         Defendant does not claim that any change in law or newly discovered evidence supports his Motion for Reconsideration. Rather, he argues that this court erred in its conclusion that his Rule 201 motion was “time-barred.” (See Dkt. 323 at 1). Defendant argues that a motion based upon subject-matter jurisdiction cannot be time-barred. Defendant's original position, however, was that the United States Attorneys who prosecuted his case were not properly appointed. As this court noted in its Memorandum and Order (Dkt. 322 at 3), he complains of a defect in the prosecution of the case, which must be raised by pretrial motion “if the basis for the motion is then reasonably available and the motion can be determined without a trial on the merits.” Fed. R. Crim. P. 12(b)(3)(A)-(B).

         Not only did defendant waive his argument by failing to present it before trial, his claim does not affect the court's subject-matter jurisdiction over the case. The improper appointment of a United States Attorney under the Appointments Clause affects neither the government's power to prosecute nor the court's jurisdiction over the the case. See U.S. v. Suescun, 237 F.3d 1284, 1287 (11th Cir. 2001) (the “appointment of a United States Attorney that is not made as provided by the Appointments Clause does not affect the government's power to prosecute.”); U.S. v. Fitzhugh, 73 F.3d 1326, 1330 (8th Cir. 1996) (“the court's power to regulate the attorneys who appear before it does not affect the court's jurisdiction over the underlying prosecution.”).

         Defendant has not offered any contrary authority. Although defendant cites Lucia v. Securities and Exchange Commission, __ U.S. __, 138 S.Ct. 2044 (2018), Lucia dealt with the appointment of administrative law judges within the SEC, not the appointment of assistant United States Attorneys. 138 S.Ct. at 2049 (“[t]his case requires us to decide whether administrative law judges … of the Securities and Exchange Commission … qualify as [“Officers of the United States”].”). The Supreme Court held that administrative law judges are “Officers of the United States, ” such that their appointment must be made by the President, the courts, or the head of a department. Id. at 2051, 2055. In contrast, not only did Lucia fail to address the appointment of United States Attorneys, but the only evidence defendant offered in support of his original Rule 201 Motion was a copy of an Appointment Affidavit showing that Lanny D. Welch, United States Attorney, was appointed to that position on September 4, 2009 by United States District Judge Eric F. Melgren. (Dkt. 321, at 9).

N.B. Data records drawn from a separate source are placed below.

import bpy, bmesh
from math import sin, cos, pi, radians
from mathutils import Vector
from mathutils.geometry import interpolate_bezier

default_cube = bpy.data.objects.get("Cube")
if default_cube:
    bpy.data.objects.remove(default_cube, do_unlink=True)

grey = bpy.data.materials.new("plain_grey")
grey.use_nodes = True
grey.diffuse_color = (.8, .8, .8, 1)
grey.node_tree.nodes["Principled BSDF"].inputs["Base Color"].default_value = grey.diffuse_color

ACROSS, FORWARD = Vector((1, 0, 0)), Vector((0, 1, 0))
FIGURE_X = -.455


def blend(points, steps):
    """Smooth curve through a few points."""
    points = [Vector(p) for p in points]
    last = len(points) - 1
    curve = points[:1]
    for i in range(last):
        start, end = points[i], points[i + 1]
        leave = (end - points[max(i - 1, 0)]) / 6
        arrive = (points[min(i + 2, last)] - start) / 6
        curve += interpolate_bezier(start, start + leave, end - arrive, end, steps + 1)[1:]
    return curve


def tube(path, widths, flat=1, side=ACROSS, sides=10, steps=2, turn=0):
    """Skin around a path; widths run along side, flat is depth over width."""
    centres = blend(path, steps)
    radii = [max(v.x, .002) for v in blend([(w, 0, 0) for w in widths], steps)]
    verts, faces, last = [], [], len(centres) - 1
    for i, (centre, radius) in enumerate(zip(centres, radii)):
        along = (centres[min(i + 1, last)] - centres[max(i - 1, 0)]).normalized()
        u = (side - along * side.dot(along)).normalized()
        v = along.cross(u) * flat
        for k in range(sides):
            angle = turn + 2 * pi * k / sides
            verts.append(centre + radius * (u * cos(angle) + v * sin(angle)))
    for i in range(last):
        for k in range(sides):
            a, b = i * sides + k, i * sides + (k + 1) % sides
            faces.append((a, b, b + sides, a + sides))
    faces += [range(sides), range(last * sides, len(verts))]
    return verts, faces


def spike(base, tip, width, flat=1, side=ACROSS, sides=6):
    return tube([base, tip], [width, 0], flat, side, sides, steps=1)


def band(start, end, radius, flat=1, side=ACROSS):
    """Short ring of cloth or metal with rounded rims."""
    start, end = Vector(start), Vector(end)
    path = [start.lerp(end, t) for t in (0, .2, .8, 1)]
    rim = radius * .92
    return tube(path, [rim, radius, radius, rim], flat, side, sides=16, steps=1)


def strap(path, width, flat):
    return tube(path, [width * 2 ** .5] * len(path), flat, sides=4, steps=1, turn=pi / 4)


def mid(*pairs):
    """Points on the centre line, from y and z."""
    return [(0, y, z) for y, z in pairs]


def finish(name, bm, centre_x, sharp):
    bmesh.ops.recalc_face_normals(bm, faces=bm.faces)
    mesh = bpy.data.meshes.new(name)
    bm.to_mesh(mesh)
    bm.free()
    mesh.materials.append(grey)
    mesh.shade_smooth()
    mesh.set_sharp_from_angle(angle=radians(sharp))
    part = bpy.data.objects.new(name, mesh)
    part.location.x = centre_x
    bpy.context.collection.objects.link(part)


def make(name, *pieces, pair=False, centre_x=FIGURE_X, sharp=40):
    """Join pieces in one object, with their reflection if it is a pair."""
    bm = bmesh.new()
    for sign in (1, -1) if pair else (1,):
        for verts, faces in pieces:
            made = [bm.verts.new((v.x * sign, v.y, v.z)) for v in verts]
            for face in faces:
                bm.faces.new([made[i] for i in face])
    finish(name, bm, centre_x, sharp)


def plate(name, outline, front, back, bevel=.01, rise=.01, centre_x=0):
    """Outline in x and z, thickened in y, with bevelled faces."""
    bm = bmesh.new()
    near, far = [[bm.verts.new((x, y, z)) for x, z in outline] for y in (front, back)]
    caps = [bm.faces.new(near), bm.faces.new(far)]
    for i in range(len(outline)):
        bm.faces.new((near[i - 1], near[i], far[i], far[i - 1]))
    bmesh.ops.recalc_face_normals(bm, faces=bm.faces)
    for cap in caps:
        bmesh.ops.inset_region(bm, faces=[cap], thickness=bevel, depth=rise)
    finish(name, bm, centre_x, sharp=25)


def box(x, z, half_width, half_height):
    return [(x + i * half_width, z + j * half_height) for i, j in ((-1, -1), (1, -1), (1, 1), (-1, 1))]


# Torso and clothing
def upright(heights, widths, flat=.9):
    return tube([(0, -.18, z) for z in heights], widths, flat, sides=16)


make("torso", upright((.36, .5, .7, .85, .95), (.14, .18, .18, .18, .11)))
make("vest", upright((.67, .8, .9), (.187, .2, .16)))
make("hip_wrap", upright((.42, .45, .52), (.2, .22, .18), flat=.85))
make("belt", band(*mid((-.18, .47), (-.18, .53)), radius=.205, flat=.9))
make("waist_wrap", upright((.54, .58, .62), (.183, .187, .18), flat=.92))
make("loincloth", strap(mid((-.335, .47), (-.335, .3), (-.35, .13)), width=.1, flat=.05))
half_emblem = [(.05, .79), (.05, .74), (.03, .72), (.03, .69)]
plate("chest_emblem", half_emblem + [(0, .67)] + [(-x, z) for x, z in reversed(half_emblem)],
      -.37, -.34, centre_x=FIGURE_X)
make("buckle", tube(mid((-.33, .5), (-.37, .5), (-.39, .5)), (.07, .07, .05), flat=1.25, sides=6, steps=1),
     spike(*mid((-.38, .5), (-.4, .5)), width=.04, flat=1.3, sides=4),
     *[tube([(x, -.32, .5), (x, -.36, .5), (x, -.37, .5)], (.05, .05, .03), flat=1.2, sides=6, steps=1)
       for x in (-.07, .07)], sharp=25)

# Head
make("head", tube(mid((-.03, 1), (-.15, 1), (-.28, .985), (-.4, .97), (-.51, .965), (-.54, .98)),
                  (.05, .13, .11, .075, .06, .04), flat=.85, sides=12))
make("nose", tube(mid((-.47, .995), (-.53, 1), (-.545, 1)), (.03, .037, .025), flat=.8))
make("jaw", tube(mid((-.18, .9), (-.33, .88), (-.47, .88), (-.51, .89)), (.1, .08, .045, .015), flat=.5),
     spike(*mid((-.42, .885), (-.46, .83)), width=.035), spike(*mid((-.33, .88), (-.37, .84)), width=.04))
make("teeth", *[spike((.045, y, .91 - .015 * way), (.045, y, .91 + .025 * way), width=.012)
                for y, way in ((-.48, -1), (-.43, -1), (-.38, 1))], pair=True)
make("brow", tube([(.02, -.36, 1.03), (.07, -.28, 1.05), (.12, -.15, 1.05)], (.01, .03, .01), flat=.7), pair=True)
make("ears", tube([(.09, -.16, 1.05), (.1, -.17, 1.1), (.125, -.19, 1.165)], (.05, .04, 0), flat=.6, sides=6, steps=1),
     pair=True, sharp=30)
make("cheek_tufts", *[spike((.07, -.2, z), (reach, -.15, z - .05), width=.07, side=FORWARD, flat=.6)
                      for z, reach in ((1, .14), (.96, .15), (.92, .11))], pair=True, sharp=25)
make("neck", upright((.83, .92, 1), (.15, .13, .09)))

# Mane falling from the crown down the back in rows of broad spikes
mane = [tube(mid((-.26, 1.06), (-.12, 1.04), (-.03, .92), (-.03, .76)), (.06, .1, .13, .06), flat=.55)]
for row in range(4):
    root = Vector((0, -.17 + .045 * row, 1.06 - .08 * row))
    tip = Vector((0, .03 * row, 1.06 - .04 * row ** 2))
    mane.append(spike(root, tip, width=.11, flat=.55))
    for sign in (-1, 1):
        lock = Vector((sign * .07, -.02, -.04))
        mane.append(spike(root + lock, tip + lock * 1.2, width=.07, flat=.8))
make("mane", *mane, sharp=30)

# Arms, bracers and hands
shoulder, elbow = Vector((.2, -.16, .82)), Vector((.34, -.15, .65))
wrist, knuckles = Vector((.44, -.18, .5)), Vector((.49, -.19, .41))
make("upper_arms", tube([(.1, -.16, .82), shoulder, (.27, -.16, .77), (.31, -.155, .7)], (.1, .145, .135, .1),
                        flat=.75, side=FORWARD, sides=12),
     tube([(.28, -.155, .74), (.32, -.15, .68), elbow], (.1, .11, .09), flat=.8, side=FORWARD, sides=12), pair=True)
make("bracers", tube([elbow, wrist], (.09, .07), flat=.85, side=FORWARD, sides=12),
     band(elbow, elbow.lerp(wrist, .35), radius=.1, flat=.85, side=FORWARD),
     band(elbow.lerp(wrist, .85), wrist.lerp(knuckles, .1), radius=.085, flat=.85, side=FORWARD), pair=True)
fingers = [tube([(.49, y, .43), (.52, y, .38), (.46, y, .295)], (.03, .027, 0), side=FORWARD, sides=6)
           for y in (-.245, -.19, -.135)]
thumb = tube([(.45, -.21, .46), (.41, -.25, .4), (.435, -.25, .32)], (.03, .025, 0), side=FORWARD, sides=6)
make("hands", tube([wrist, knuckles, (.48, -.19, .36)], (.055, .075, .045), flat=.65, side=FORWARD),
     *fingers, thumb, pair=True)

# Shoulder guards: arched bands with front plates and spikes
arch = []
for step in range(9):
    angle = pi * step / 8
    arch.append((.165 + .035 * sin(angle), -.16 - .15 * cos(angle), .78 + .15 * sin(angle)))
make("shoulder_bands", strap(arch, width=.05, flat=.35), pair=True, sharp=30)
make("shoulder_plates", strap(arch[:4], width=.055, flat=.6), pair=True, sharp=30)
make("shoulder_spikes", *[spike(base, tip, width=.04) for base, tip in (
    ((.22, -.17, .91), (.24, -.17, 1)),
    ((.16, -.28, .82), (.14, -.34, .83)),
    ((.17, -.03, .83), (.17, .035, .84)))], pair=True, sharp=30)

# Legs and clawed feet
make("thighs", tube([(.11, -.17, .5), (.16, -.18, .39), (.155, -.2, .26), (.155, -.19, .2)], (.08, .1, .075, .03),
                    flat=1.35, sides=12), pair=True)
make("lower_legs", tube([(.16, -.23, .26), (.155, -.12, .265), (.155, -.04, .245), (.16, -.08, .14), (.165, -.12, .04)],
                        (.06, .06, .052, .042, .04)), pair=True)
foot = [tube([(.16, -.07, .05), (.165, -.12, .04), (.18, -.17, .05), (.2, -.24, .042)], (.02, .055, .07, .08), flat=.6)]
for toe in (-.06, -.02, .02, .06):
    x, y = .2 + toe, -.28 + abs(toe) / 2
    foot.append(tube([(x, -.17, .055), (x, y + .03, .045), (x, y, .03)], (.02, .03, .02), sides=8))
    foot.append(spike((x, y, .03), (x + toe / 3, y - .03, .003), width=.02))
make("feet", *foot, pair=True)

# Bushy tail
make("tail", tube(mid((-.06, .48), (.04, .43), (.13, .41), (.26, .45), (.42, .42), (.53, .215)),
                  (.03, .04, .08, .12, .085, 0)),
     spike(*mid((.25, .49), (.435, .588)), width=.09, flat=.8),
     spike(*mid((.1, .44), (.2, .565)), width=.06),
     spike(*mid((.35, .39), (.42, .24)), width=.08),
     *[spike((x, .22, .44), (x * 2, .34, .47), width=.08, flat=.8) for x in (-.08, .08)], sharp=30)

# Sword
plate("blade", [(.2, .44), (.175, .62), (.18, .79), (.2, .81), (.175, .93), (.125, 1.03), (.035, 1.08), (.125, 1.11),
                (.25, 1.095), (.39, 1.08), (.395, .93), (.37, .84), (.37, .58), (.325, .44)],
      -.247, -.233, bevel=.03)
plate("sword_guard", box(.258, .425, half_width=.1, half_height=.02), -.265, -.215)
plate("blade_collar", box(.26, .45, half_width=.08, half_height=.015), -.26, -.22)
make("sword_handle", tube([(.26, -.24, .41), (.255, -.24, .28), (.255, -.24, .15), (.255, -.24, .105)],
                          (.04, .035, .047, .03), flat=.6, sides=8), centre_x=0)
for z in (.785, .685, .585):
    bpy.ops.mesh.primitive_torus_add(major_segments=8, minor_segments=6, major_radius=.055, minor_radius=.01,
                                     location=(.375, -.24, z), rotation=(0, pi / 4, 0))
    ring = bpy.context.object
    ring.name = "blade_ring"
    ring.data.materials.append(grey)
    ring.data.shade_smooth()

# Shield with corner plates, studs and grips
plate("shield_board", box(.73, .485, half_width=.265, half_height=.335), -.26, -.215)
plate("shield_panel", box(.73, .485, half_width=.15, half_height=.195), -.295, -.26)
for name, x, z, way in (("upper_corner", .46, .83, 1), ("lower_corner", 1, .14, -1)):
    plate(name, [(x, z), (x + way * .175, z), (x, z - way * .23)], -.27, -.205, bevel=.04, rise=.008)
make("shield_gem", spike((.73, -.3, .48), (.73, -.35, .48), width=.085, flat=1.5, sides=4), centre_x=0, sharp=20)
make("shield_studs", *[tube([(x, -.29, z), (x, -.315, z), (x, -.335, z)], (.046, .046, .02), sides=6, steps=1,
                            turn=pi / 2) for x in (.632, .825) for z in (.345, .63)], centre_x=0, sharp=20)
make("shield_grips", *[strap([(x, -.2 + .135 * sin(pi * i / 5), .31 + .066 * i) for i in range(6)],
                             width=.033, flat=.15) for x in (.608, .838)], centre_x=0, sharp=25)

         Defendant has not demonstrated that the court committed a clear error of law when it denied his motion. Nor has defendant demonstrated any manifest injustice in this court's decision. Defendant contends that the court engaged in a “quest to ‘protect' the Government's attorneys” and “denied the Movant his right to due process of law” by failing to address the court's subject-matter jurisdiction. (Dkt. 323, at 2). As indicated above, however, even if defendant's argument concerning the invalid appointment of the prosecutors on his case were true, precedent dictates those appointments would not have affected either the government's power to prosecute or this court's jurisdiction over the case. Ultimately, defendant offers nothing to show an improper bias on the part of this court other than the fact that the court did not rule in his favor.

         The Court recognizes defendant's right to seek reconsideration of the Court's prior order, but defendant has failed to meet the standard necessary for this court to revisit its prior decision. Defendant's Motion for Reconsideration is therefore DENIED.

         IT IS SO ORDERED.

---------

Notes:

[1]Defendant has alternately styled his Motion as a Notice of Appeal, which has been docketed by the 10th Circuit Court of Appeals as Appeal No. 18-3191. The 10th Circuit has abated the appeal pending this Court's ruling on the instant Motion for ...


Buy This Entire Record For $7.95

Download the entire decision to receive the complete text, official citation,
docket number, dissents and concurrences, and footnotes for this case.

Learn more about what you receive with purchase of this case.